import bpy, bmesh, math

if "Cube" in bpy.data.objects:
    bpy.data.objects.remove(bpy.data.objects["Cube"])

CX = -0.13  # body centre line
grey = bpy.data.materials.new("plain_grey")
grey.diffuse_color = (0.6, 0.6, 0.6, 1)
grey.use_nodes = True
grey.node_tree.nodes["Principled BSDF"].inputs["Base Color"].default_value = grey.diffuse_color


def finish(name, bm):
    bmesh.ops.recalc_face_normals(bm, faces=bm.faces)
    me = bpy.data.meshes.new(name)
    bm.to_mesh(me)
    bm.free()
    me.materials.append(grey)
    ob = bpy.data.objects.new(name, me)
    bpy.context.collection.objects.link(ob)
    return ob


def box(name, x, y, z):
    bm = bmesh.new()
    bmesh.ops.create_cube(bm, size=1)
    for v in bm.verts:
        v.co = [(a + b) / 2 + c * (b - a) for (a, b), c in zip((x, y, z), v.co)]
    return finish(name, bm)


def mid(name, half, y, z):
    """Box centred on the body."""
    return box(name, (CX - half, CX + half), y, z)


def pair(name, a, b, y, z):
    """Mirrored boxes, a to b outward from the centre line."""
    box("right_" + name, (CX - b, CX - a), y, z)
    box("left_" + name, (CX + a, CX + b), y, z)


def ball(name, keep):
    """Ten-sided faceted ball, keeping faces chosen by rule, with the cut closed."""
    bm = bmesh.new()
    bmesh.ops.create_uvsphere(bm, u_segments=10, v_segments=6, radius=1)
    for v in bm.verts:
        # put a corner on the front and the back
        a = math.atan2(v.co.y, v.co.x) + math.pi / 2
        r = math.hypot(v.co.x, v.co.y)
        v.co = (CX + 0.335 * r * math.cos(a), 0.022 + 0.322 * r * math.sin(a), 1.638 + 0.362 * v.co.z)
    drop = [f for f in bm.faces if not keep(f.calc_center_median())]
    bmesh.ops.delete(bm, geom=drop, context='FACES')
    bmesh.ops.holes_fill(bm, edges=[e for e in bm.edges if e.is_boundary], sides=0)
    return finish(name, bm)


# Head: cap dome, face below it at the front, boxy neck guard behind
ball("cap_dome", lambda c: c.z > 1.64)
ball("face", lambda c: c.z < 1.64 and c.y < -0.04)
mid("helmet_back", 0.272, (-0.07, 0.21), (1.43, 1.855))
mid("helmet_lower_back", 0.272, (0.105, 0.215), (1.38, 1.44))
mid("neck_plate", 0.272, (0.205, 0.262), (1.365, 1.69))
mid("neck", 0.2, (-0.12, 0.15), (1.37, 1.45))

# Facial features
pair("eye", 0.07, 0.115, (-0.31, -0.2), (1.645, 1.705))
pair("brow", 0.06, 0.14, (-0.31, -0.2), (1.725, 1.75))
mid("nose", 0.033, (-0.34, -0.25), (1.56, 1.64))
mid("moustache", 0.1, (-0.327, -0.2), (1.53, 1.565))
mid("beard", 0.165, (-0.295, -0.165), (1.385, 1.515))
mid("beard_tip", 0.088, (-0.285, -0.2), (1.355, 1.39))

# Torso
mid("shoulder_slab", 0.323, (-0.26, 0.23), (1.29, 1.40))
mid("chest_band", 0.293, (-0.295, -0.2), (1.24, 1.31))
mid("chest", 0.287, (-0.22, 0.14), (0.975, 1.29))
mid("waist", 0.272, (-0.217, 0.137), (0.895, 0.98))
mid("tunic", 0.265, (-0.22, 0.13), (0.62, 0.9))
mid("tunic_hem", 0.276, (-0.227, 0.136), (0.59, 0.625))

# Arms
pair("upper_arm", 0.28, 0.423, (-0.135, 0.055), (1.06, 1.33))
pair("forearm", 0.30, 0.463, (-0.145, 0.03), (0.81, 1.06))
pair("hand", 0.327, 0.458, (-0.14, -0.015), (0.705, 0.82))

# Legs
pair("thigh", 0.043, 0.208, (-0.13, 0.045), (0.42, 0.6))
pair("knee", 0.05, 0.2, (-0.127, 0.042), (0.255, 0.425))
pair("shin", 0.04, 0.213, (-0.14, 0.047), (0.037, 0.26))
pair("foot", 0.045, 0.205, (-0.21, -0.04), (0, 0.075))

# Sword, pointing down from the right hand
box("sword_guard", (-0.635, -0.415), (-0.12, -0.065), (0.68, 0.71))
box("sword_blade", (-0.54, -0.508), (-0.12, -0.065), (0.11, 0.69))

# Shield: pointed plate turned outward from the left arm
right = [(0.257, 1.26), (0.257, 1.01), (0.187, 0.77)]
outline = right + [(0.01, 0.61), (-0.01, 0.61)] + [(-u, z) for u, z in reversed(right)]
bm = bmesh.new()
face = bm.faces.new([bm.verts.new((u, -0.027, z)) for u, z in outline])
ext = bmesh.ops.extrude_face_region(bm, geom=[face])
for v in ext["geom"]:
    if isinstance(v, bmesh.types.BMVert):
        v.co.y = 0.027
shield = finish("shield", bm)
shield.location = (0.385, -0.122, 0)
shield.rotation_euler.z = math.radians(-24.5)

++++++++++

Work item
Work through the data above and give the number of lines in which "name" appears; add nothing else.

Exercise result
12